Miranda’s Column: Tech Troubles

You know when you go places with your parents and they run into old friends they haven’t seen in a while? Our generation will never have that.

Ever since Facebook became popular, we have added every single person we are, or at one time were, friends with. Does that strike anyone else as weird? We will grow up never losing touch with anyone we have deemed worthy enough to click the “add as friend?” button. I’m left wondering how will this change the way we conduct ourselves as adults.

This issue’s center spread is dedicated to technology, something people our age are drenched in. Our lives are controlled by technology in almost every aspect. I’m typing this article on a computer, something that still bewilders some of our parents. I will get up tomorrow morning and drive to school in a car with more gadgets and gizmos built into it than I will ever understand and I will check my iPhone about 200 times between now and then. I’m addicted to technology.

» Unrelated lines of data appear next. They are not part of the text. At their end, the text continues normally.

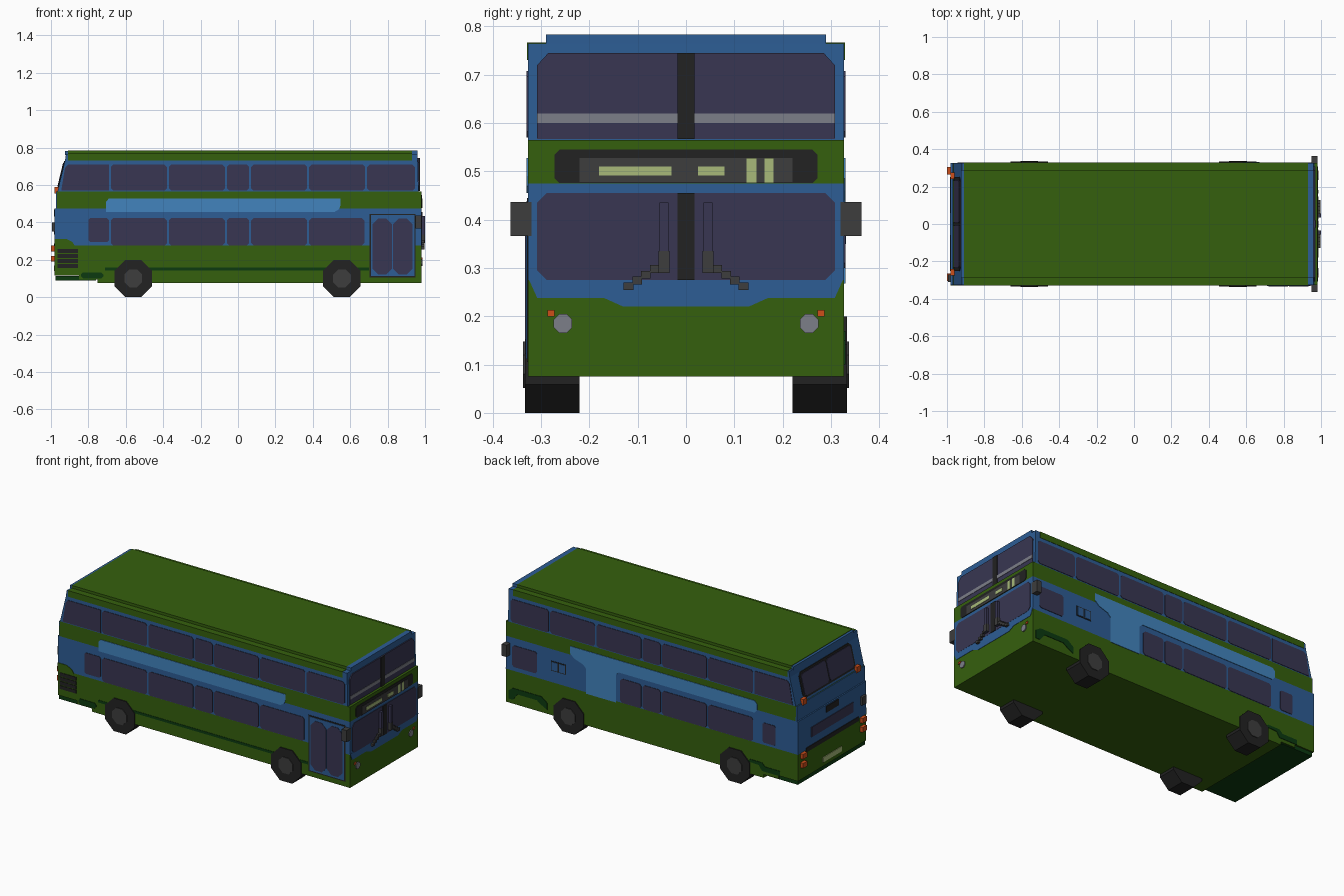
import bpy, bmesh, math

cube = bpy.data.objects.get("Cube")
if cube:
    bpy.data.objects.remove(cube, do_unlink=True)


def material(name, rgb):
    """Flat material from sRGB 0-255 values, stored as linear."""
    lin = [(c / 255 / 12.92) if c < 11 else ((c / 255 + 0.055) / 1.055) ** 2.4 for c in rgb]
    m = bpy.data.materials.new(name)
    m.use_nodes = True
    m.diffuse_color = (*lin, 1)
    m.node_tree.nodes["Principled BSDF"].inputs["Base Color"].default_value = (*lin, 1)
    return m


GREEN = material("green paint", (53, 96, 13))
DKGREEN = material("dark green", (12, 58, 16))
BLUE = material("blue paint", (45, 93, 149))
LTBLUE = material("light blue", (66, 132, 190))
GLASS = material("tinted glass", (56, 54, 82))
BLACK = material("black", (34, 34, 34))
GREY = material("dark grey", (61, 61, 61))
SILVER = material("silver", (124, 126, 136))
YELLOW = material("pale yellow", (168, 186, 122))
ORANGE = material("orange", (205, 78, 26))


def prism(name, pts, axis, lo, hi, mat, lean=None):
    """Extrude a 2D outline along axis; lean=(z0, k) shears x with height."""
    bm = bmesh.new()
    rings = []
    for d in (lo, hi):
        ring = []
        for a, b in pts:
            co = {"x": (d, a, b), "y": (a, d, b), "z": (a, b, d)}[axis]
            if lean:
                co = (co[0] + lean[1] * (co[2] - lean[0]), co[1], co[2])
            ring.append(bm.verts.new(co))
        bm.faces.new(ring)
        rings.append(ring)
    n = len(pts)
    for i in range(n):
        j = (i + 1) % n
        bm.faces.new((rings[0][i], rings[0][j], rings[1][j], rings[1][i]))
    bmesh.ops.recalc_face_normals(bm, faces=bm.faces)
    me = bpy.data.meshes.new(name)
    bm.to_mesh(me)
    bm.free()
    me.materials.append(mat)
    ob = bpy.data.objects.new(name, me)
    bpy.context.collection.objects.link(ob)
    return ob


def rect(a0, a1, b0, b1, c=0.0):
    """Rectangle outline with optional cut corners."""
    if c == 0:
        return [(a0, b0), (a1, b0), (a1, b1), (a0, b1)]
    return [(a0 + c, b0), (a1 - c, b0), (a1, b0 + c), (a1, b1 - c),
            (a1 - c, b1), (a0 + c, b1), (a0, b1 - c), (a0, b0 + c)]


def ellipse(ca, cb, ra, rb, n):
    return [(ca + ra * math.cos(math.tau * (i + .5) / n),
             cb + rb * math.sin(math.tau * (i + .5) / n)) for i in range(n)]


W = 0.327  # half width


def side(name, pts, s, mat, t=0.003):
    """Thin plate on the left (s=1) or right (s=-1) wall."""
    return prism(name, pts, "y", s * (W - 0.004), s * (W + t), mat)


def front(name, pts, mat, x=0.98, t=0.003):
    return prism(name, pts, "x", x - 0.004, x + t, mat)


def rear(name, pts, mat, x=-0.98, t=0.004, lean=None):
    return prism(name, pts, "x", x - t, x + 0.004, mat, lean)


# Body shell, stacked from the skirt to the roof
prism("lower_body", [(-.98, .115), (-.85, .115), (-.85, .095), (-.75, .095), (-.75, .075),
                     (.98, .075), (.98, .275), (-.98, .275)], "y", -W, W, GREEN)
prism("middle_body", rect(-.98, .98, .275, .475), "y", -W, W, BLUE)
prism("waist_band", rect(-.968, .98, .475, .565), "y", -W, W, GREEN)
prism("upper_body", [(-.965, .565), (.965, .565), (.96, .765), (-.92, .765), (-.925, .73)],
      "y", -W, W, BLUE)
prism("roof_edge", rect(-.91, .93, .73, .767), "y", -W - .002, W + .002, GREEN)
prism("roof_top", rect(-.91, .93, .765, .783), "y", -.29, .29, GREEN)
prism("roof_front_cap", rect(.93, .96, .765, .783), "y", -.29, .29, BLUE)
prism("roof_rear_cap", rect(-.925, -.91, .76, .78), "y", -.29, .29, BLUE)
prism("rear_underside", rect(-.975, -.76, -.32, .32), "z", .09, .114, DKGREEN)
rear("rear_waist_panel", rect(-W, W, .475, .565), BLUE, x=-.968)

# Wheels with hubs
for wx, end in ((.555, "front"), (-.56, "rear")):
    for s, lr in ((1, "left"), (-1, "right")):
        prism(f"{end}_{lr}_tyre", ellipse(wx, .1, .108, .108, 8), "y", s * .22, s * .333, BLACK)
        prism(f"{end}_{lr}_hub", ellipse(wx, .1, .052, .052, 8), "y", s * .3, s * .337, GREY)

# Upper deck side windows
BAYS = [(-.68, -.38), (-.37, -.07), (-.06, .06), (.07, .37), (.38, .68)]
for s, lr in ((1, "left"), (-1, "right")):
    for a, b in BAYS + [(.69, .945)]:
        side(f"upper_{lr}_window", rect(a, b, .57, .708, .012), s, GLASS)
    side(f"upper_{lr}_rear_window",
         [(-.945, .57), (-.69, .57), (-.69, .708), (-.91, .708), (-.925, .69)], s, GLASS)

# Lower deck side windows
for a, b in BAYS[:4] + [(.38, .675)]:
    side("lower_right_window", rect(a, b, .277, .422, .012), -1, GLASS)
side("lower_right_rear_window", rect(-.80, -.69, .295, .422, .01), -1, GLASS)
for a, b in BAYS[:3] + [(.07, .21)]:
    side("lower_left_window", rect(a, b, .277, .422, .012), 1, GLASS)
side("lower_left_rear_window", rect(-.83, -.745, .29, .41, .008), 1, GLASS)
side("driver_window", rect(.77, .935, .3, .43, .01), 1, GLASS)
side("driver_vent_frame", rect(.575, .675, .345, .405), 1, BLACK, .002)
for a in (.58, .63):
    side("driver_vent_pane", rect(a, a + .04, .35, .4), 1, BLUE, .004)

# Light blue swooshes
side("right_stripe", [(-.705, .455), (.515, .455), (.54, .47), (.548, .49), (.548, .528),
                      (-.69, .528), (-.705, .51)], -1, LTBLUE)
side("left_stripe", [(.548, .528), (.548, .485), (.52, .46), (.46, .44), (.44, .42), (.44, .268),
                     (.24, .268), (.24, .435), (.22, .455), (-.69, .455), (-.708, .475),
                     (-.708, .51), (-.69, .528)], 1, LTBLUE)

# Passenger door on the right
side("door_surround", rect(.703, .95, .105, .445), -1, BLACK, .002)
side("door", rect(.71, .943, .112, .438), -1, BLUE, .004)
for a in (.72, .829):
    side("door_glass", rect(a, a + .104, .122, .42, .03), -1, GLASS, .006)

# Skirt lines, splash patches and engine grille
side("right_skirt_line", rect(-.71, .70, .143, .158), -1, DKGREEN, .002)
side("right_rear_patch", rect(-.84, -.72, .1, .133, .012), -1, DKGREEN)
side("left_rear_patch", [(-.64, .15), (-.66, .165), (-.74, .165), (-.76, .145), (-.86, .145),
                         (-.86, .115), (-.74, .115), (-.72, .145)], 1, DKGREEN)
side("left_front_patch", [(.96, .1), (.96, .15), (.93, .17), (.74, .17), (.7, .14), (.7, .1),
                          (.74, .12), (.77, .14), (.9, .14), (.93, .1)], 1, DKGREEN)
side("rear_green_bump", [(-.98, .27), (-.87, .27), (-.885, .295), (-.92, .312), (-.98, .312)],
     -1, GREEN)
for i in range(4):
    side("engine_grille_slat", rect(-.965, -.855, .157 + .026 * i, .178 + .026 * i), -1, BLACK)

# Upper windscreen
front("upper_windscreen", [(-.308, .567), (.308, .567), (.308, .72), (.285, .745),
                           (-.285, .745), (-.308, .72)], GLASS, x=.965)
front("upper_handrail", rect(-.308, .308, .6, .62), SILVER, x=.967)
front("upper_centre_post", rect(-.018, .018, .567, .745), BLACK, x=.969)

# Destination sign
front("sign_surround", rect(-.272, .272, .476, .545, .01), BLACK)
front("sign_screen", rect(-.22, .22, .476, .528), GREY, t=.005)
for a, b, c, d in ((-.18, -.03, .491, .51), (.025, .08, .491, .51),
                   (.125, .146, .476, .528), (.163, .181, .476, .528)):
    front("sign_segment", rect(a, b, c, d), YELLOW, t=.007)

# Lower windscreen, blue apron and wipers
front("front_apron", [(-W, .28), (-.308, .238), (-.17, .238), (-.13, .22), (.13, .22),
                      (.17, .238), (.308, .238), (W, .28)], BLUE, t=.002)
front("lower_windscreen", rect(-.308, .308, .275, .455, .02), GLASS)
front("lower_centre_post", rect(-.018, .018, .275, .455), BLACK, t=.006)
for s in (1, -1):
    prism("wiper_blade", rect(s * .036, s * .055, .29, .435), "x", .984, 1.0, GLASS)
    prism("wiper_grip", rect(s * .034, s * .057, .29, .335), "x", .983, 1.001, GREY)
    for i in range(4):
        prism("wiper_arm", rect(s * (.055 + .018 * i), s * (.075 + .018 * i),
                                .29 - .012 * i, .306 - .012 * i), "x", .982, .996, GREY)
    # Headlights, indicators and mirrors
    front("headlight", ellipse(s * .255, .185, .021, .021, 8), SILVER, t=.006)
    front("front_indicator", rect(s * .272, s * .287, .2, .213), ORANGE, t=.006)
    prism("mirror", rect(s * .32, s * .363, .366, .437), "x", .95, .982, GREY)

# Rear upper window, leaning with the body
LEAN = (.565, .24)
rear("rear_window_frame", rect(-.25, .25, .58, .728, .02), BLACK, x=-.965, lean=LEAN)
for a in (-.235, .005):
    rear("rear_window", rect(a, a + .23, .592, .716, .012), GLASS, x=-.968, lean=LEAN)

# Rear panels, grille and lights
rear("rear_badge_panel", rect(-.06, .06, .43, .468), BLACK)
rear("rear_lower_panel", rect(-.2, .2, .335, .395), GLASS)
rear("rear_vent", rect(-.25, .25, .262, .288), BLACK)
rear("rear_plate", rect(-.09, .09, .14, .17), YELLOW)
prism("rear_box", rect(-.31, -.27, .35, .4), "x", -.995, -.975, GREY)
for s in (1, -1):
    prism("rear_high_light", rect(s * .24, s * .275, .555, .59), "x", -.98, -.95, ORANGE)
    for z in (.19, .245):
        prism("rear_lamp", rect(s * .265, s * .305, z, z + .03), "x", -1.0, -.975, ORANGE)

With the recent passing of Steve Jobs, someone who was known as the innovator of lots of technology, I sit thinking about how technology plays a role in my life. While I have no doubt that technology and new ideas are essential to the growth of society, it still doesn’t sit well. I wonder if I will only communicate with people via Skype, or if kids will play outside or play virtually “outside” on their Xbox5000? I also want to know how long it will take all of technology mentioned in this piece to become irrelevant and outdated.

Every once in a while I wish I lived in an earlier time. Where if someone wanted to talk to you they had to call the land line and have good manners with your parents. Or when people wrote invitations, letters and cared about their penmanship. There was a time when relationships weren’t mindless texting conversations, but quality time with one another. To me, there is something very special about having the ability to be able to function without technology. Now it’s unique to have enough social skills to speak to someone in person and not hide behind a computer or a cell phone.

I look forward to the future for many reasons. I hope that with technology we cure diseases, grow as a society and make more cool iPhones, but I also hope we learn to use it responsibly . I’m tired of seeing every emotion a person has, poured onto a status update. Or hearing about another person caught sending inappropriate pictures of themselves on phones. For our generation to master technology, we must use it with moderation and common sense.